At CAF America, we support donors who want to build long-term partnerships with local organizations and create meaningful impact, anywhere in the world. This model is particularly relevant when communities we grant to are impacted by natural disasters, political crises, or other emergencies. After responding to the many global emergencies that have occurred over the past few years—from wildfires in Australia to floods in Germany to the COVID-19 pandemic and now the war in Ukraine—we have seen time and time again that the most effective international philanthropy requires thinking ahead and using a partnership mindset.
While many family funders limit their grantmaking only to approved US 501(c)(3) organizations, unfortunately disasters and emergencies happen on a global scale. Because the regulatory framework for cross-border grantmaking can be difficult to navigate, many American philanthropists have not built meaningful relationships with local organizations outside of the US. That means that when disasters occur, local organizations responding to the pressing needs of vulnerable communities are effectively cut off from immediate support from American philanthropists. Instead, donations tend to flow to major International Non-Governmental Organizations (INGOs), such as UNICEF, World Vision, and Mercy . While INGOs do good work, donors looking to make more localized, targeted impacts should consider a proactive and partnership-based approach that enhances a community’s ability to withstand disasters and emergencies. This strategy better positions funders to quickly support organizations outside the US when disasters do occur.
Developing Relationships to Build More Resilient Communities
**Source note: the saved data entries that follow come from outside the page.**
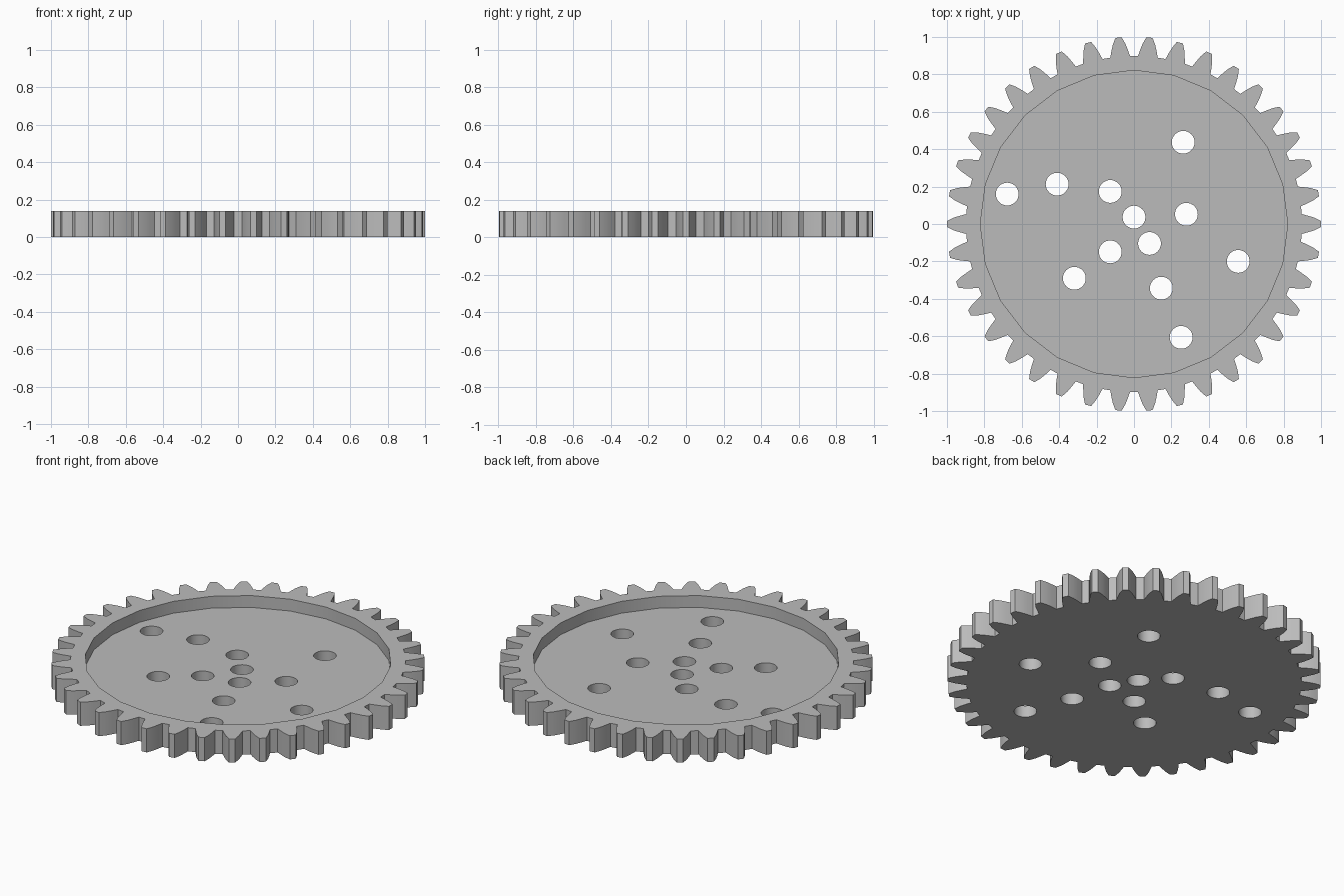
import bpy, bmesh
from math import sin, cos, radians, tau

if "Cube" in bpy.data.objects:
    bpy.data.objects.remove(bpy.data.objects["Cube"], do_unlink=True)

TEETH, HEIGHT, FLOOR = 38, 0.14, 0.07
RECESS_RADIUS, HOLE_RADIUS = 0.822, 0.061
# Half of one tooth, root to tip: radius and half-angle in degrees
FLANK = [(0.898, 3.4), (0.93, 2.75), (0.965, 2.0), (1.0, 0.95)]
HOLES = [(0.263, 0.437), (-0.678, 0.16), (-0.411, 0.213), (-0.127, 0.174),
         (0, 0.037), (0.28, 0.052), (0.083, -0.104), (-0.127, -0.149),
         (-0.319, -0.29), (0.146, -0.343), (0.557, -0.2), (0.252, -0.606)]

grey = bpy.data.materials.new("plain grey")
grey.use_nodes = True
colour = (0.5, 0.5, 0.5, 1)
grey.diffuse_color = colour
grey.node_tree.nodes["Principled BSDF"].inputs["Base Color"].default_value = colour


def circle(radius, sides, x=0, y=0):
    return [(x + radius * cos(tau * i / sides), y + radius * sin(tau * i / sides))
            for i in range(sides)]


def prisms(name, outlines, low, high):
    """Extrude flat outlines between two heights into one object."""
    bm = bmesh.new()
    for outline in outlines:
        face = bm.faces.new([bm.verts.new((x, y, low)) for x, y in outline])
        top = bmesh.ops.extrude_face_region(bm, geom=[face], use_keep_orig=True)
        for v in top["geom"]:
            if isinstance(v, bmesh.types.BMVert):
                v.co.z = high
    bmesh.ops.recalc_face_normals(bm, faces=bm.faces)
    mesh = bpy.data.meshes.new(name)
    bm.to_mesh(mesh)
    bm.free()
    mesh.materials.append(grey)
    obj = bpy.data.objects.new(name, mesh)
    bpy.context.collection.objects.link(obj)
    return obj


# Toothed disc
half = [(r, -a) for r, a in FLANK]
tooth = half + [(r, -a) for r, a in reversed(half)]
outline = []
for i in range(TEETH):
    for r, a in tooth:
        angle = tau * i / TEETH + radians(a)
        outline.append((r * cos(angle), r * sin(angle)))
gear = prisms("gear_wheel", [outline], 0, HEIGHT)

# Shallow recess in the top and drilled through holes
cutters = [prisms("recess_cutter", [circle(RECESS_RADIUS, 24)], FLOOR, HEIGHT + 0.1),
           prisms("hole_cutter", [circle(HOLE_RADIUS, 32, x, y) for x, y in HOLES],
                  -0.1, HEIGHT + 0.1)]
bpy.ops.object.select_all(action='DESELECT')
gear.select_set(True)
bpy.context.view_layer.objects.active = gear
for cutter in cutters:
    cutter.hide_render = True
    cut = gear.modifiers.new(cutter.name, 'BOOLEAN')
    cut.operation = 'DIFFERENCE'
    cut.solver = 'EXACT'
    cut.object = cutter
    bpy.ops.object.modifier_apply(modifier=cut.name)
    bpy.data.objects.remove(cutter, do_unlink=True)

bpy.ops.object.shade_smooth_by_angle(angle=radians(20))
Before starting to plan for a cross-border giving program, funders should take into consideration the process for approving a new charity partner that is not designated as a US 501(c)(3) charity. Under IRS regulations, funders must complete or acquire an eligible Equivalency Determination (ED) Certificate or undertake Expenditure Responsibility (ER) to approve specific projects of the grantee. While the process of documenting ED or undertaking ER can feel administratively complex, it also allows the funder to develop a strong relationship with the charity partner, as well as a deep understanding of its work. Thus, the process of meeting requirements is in fact an opportunity to be highly strategic in building understanding and trust.
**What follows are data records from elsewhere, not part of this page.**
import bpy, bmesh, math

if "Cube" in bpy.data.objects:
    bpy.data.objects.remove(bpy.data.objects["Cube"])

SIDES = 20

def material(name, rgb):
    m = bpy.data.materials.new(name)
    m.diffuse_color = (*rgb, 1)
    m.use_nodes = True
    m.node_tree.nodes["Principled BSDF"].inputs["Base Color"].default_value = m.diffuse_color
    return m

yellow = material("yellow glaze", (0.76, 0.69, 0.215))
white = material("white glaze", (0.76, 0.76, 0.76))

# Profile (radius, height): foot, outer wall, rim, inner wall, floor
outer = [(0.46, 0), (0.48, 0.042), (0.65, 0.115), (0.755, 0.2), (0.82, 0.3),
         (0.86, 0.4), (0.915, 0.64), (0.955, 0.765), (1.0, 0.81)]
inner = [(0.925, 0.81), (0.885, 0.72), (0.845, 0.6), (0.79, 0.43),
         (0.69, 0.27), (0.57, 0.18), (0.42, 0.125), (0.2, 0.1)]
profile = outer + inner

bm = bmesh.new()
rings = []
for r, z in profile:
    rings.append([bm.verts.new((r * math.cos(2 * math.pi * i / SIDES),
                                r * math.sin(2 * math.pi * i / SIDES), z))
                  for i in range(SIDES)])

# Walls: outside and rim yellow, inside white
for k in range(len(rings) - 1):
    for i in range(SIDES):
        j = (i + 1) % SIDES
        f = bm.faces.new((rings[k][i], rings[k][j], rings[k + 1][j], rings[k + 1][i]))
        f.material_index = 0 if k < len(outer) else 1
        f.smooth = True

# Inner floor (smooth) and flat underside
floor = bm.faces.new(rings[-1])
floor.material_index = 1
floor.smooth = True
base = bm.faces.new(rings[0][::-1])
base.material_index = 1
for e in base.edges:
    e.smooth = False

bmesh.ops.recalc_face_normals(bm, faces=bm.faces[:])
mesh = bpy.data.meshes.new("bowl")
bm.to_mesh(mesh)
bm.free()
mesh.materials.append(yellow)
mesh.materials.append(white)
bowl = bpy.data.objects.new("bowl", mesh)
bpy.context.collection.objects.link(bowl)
In emergency situations, if donors do not have a standing relationship with a charity partner (as well as the relevant documentation), it become far more difficult to quickly disburse funding to that organization, as any disbursement made absent either ED or ER will be considered a taxable event for a US-based funder. Furthermore, grantees facing emergencies and disasters are less likely to have time to fill out a grant application and provide the relevant documents. To prepare for this contingency, some donors take a more long-term approach to disaster and crisis grantmaking that addresses the needs of specific communities, and invests in their capacity to be resilient in the face of predictable emergencies. This ‘place-based grantmaking’ can build capability and strength into partner communities, and in many cases is a more meaningful experience for donors. In the same way that many US-based funders with strong grantee relationships were able to quickly increase their funding during COVID-19 to their community partners, building strong relationships with local nonprofits overseas before disaster strikes will give donors flexibility to react quickly.
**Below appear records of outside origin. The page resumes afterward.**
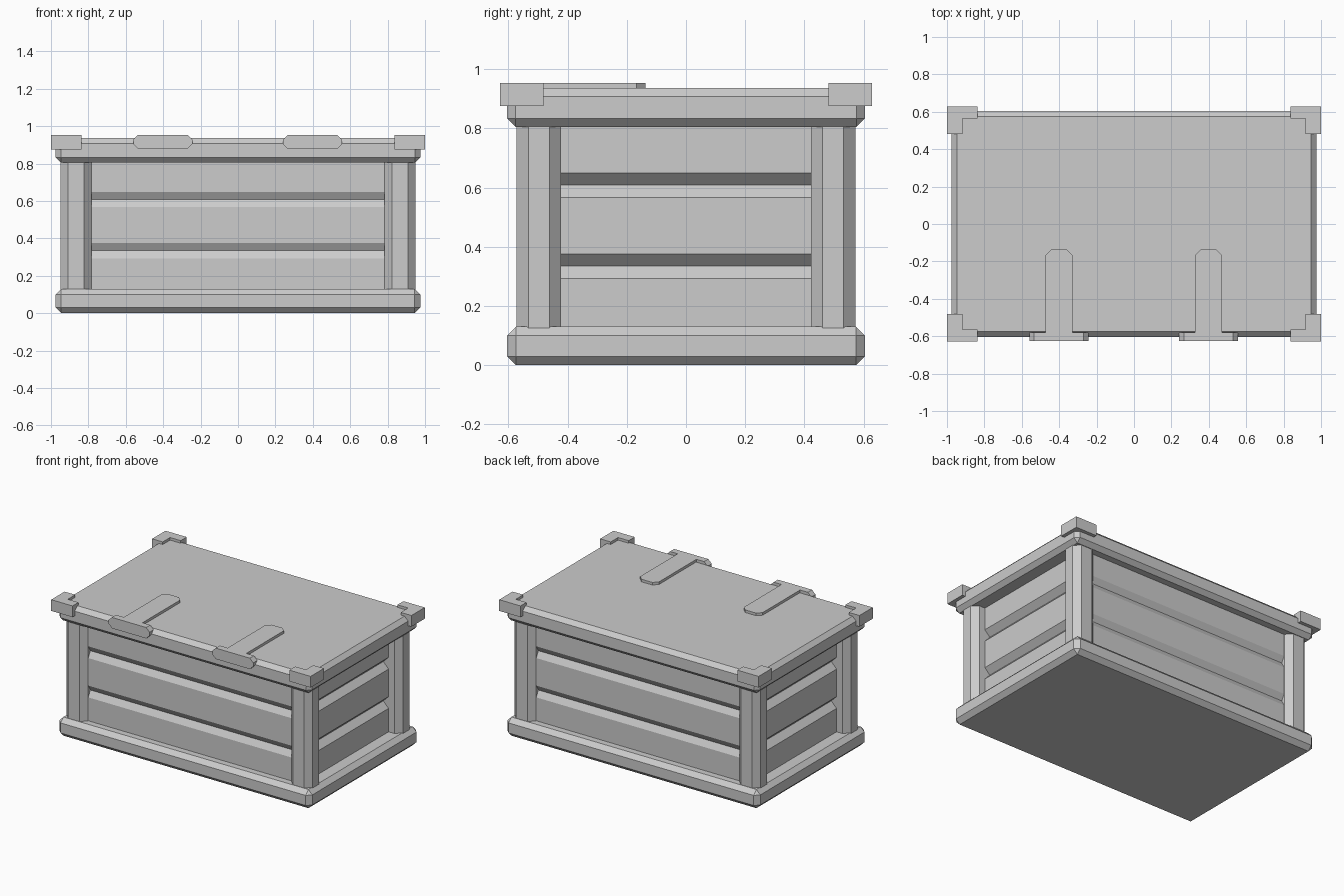
import bpy
import bmesh
from mathutils import Vector

old = bpy.data.objects.get("Cube")
if old:
    bpy.data.objects.remove(old, do_unlink=True)

# Single flat grey
grey = bpy.data.materials.new("plain_grey")
grey.use_nodes = True
colour = (0.604, 0.604, 0.604, 1)
grey.diffuse_color = colour
grey.node_tree.nodes["Principled BSDF"].inputs["Base Color"].default_value = colour


def finish(name, bm):
    bmesh.ops.recalc_face_normals(bm, faces=bm.faces)
    mesh = bpy.data.meshes.new(name)
    bm.to_mesh(mesh)
    bm.free()
    mesh.materials.append(grey)
    obj = bpy.data.objects.new(name, mesh)
    bpy.context.collection.objects.link(obj)
    return obj


def prism(name, points, axis, start, end):
    """Extrude a 2D outline along an axis; points use the other two axes in order."""
    bm = bmesh.new()
    verts = []
    for p in points:
        co = list(p)
        co.insert(axis, start)
        verts.append(bm.verts.new(co))
    face = bm.faces.new(verts)
    out = bmesh.ops.extrude_face_region(bm, geom=[face])
    shift = Vector((0, 0, 0))
    shift[axis] = end - start
    moved = [g for g in out["geom"] if isinstance(g, bmesh.types.BMVert)]
    bmesh.ops.translate(bm, verts=moved, vec=shift)
    return finish(name, bm)


def chamfered_slab(name, hx, hy, z0, z1, bevel):
    bm = bmesh.new()
    bmesh.ops.create_cube(bm, size=1)
    for v in bm.verts:
        v.co = (v.co.x * 2 * hx, v.co.y * 2 * hy, z1 if v.co.z > 0 else z0)
    bmesh.ops.bevel(bm, geom=bm.edges[:], offset=bevel, segments=1,
                    affect='EDGES', profile=0.5)
    return finish(name, bm)


def octagon(a0, a1, b0, b1, c):
    return [(a0 + c, b0), (a1 - c, b0), (a1, b0 + c), (a1, b1 - c),
            (a1 - c, b1), (a0 + c, b1), (a0, b1 - c), (a0, b0 + c)]


# Base and lid
chamfered_slab("base", 0.975, 0.604, 0, 0.13, 0.03)
chamfered_slab("lid", 0.975, 0.604, 0.805, 0.936, 0.028)


# Grooved wall blocks: two crossing prisms with V grooves on both faces
def grooved(half, depth):
    side = [(half, 0.1)]
    for z in (0.335, 0.609):
        side += [(half, z - 0.042), (half - depth, z), (half, z + 0.04)]
    side.append((half, 0.83))
    return side + [(-a, z) for a, z in reversed(side)]


prism("front_back_panels", grooved(0.53, 0.024), 0, -0.81, 0.81)
prism("side_panels", grooved(0.865, 0.04), 1, -0.46, 0.46)

# Corner posts and L-shaped lid brackets
for sx, side in ((-1, "right"), (1, "left")):
    for sy, end in ((-1, "front"), (1, "back")):
        tag = end + "_" + side
        post = octagon(0.784, 0.949, 0.423, 0.572, 0.039)
        prism(tag + "_post", [(x * sx, y * sy) for x, y in post], 2, 0.11, 0.825)
        bracket = [(1, 0.629), (0.836, 0.629), (0.836, 0.563),
                   (0.918, 0.563), (0.918, 0.482), (1, 0.482)]
        prism(tag + "_bracket", [(x * sx, y * sy) for x, y in bracket],
              2, 0.876, 0.954)

# Hinges: front plate plus strap lying on the lid
for x, side in ((-0.402, "right"), (0.398, "left")):
    prism(side + "_hinge_plate", octagon(x - 0.158, x + 0.158, 0.878, 0.954, 0.026),
          1, -0.626, -0.58)
    w, tip = 0.072, -0.137
    strap = [(x - w, -0.6), (x + w, -0.6), (x + w, tip - 0.03),
             (x + w - 0.03, tip), (x - w + 0.03, tip), (x - w, tip - 0.03)]
    prism(side + "_hinge_strap", strap, 2, 0.92, 0.954)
CAF America saw this work particularly well when the city of Beirut was partially destroyed by explosion of a dockside warehouse in August 2020. At the time of the explosion, which killed over 200 people, injured more than 7000, and left 300,000 homeless, CAF America was already working with the Lebanese Red Cross (LRC) on other projects. Since CAF America had already done our due diligence on the LRC, we could quickly deploy grants without needing to collect or complete additional applications or reviews. We were able to deliver immediate funding to the LRC to support relief efforts—including grants of over $550,000 sent within a month of the disaster. Overall, this relationship enabled the LRC to receive over $2.5 million in grants advised by our donors in the 12 months following the explosion.
As you consider how you have reacted to overseas disasters in the past and how you want to prepare to react in the future, consider the following:
You can’t help everyone: The world is a big place, and you should think about where you want to focus so that your charitable funds can be concentrated to make the biggest difference. Oftentimes, CAF America’s donors feel connected to a particular area through family ties, travel, or religious beliefs. Selecting a community you care about that aligns with your philanthropic values leads to more meaningful and long-term engagement.
You need to plan ahead: Because foreign charities need extensive onboarding, we recommend that you concentrate on building partnerships with charities in vulnerable areas so that you can support those networks when disasters strike. This requires strategy and planning, but the payoffs can be substantial.
You can make a difference before the emergency happens: The most important aspect of disaster response is preparedness. Once you identify a community and build a network of organizations to support it, you should consider how to give before a crisis arises so that your partners can build their organizational resilience. This makes it easier for grantees to activate their response strategies when the time comes.
Intentional reflection on these three elements—choosing a place, identifying partners, and investing in a community before disasters happen—is a first step to ensuring that your international programs for disaster response are impactful.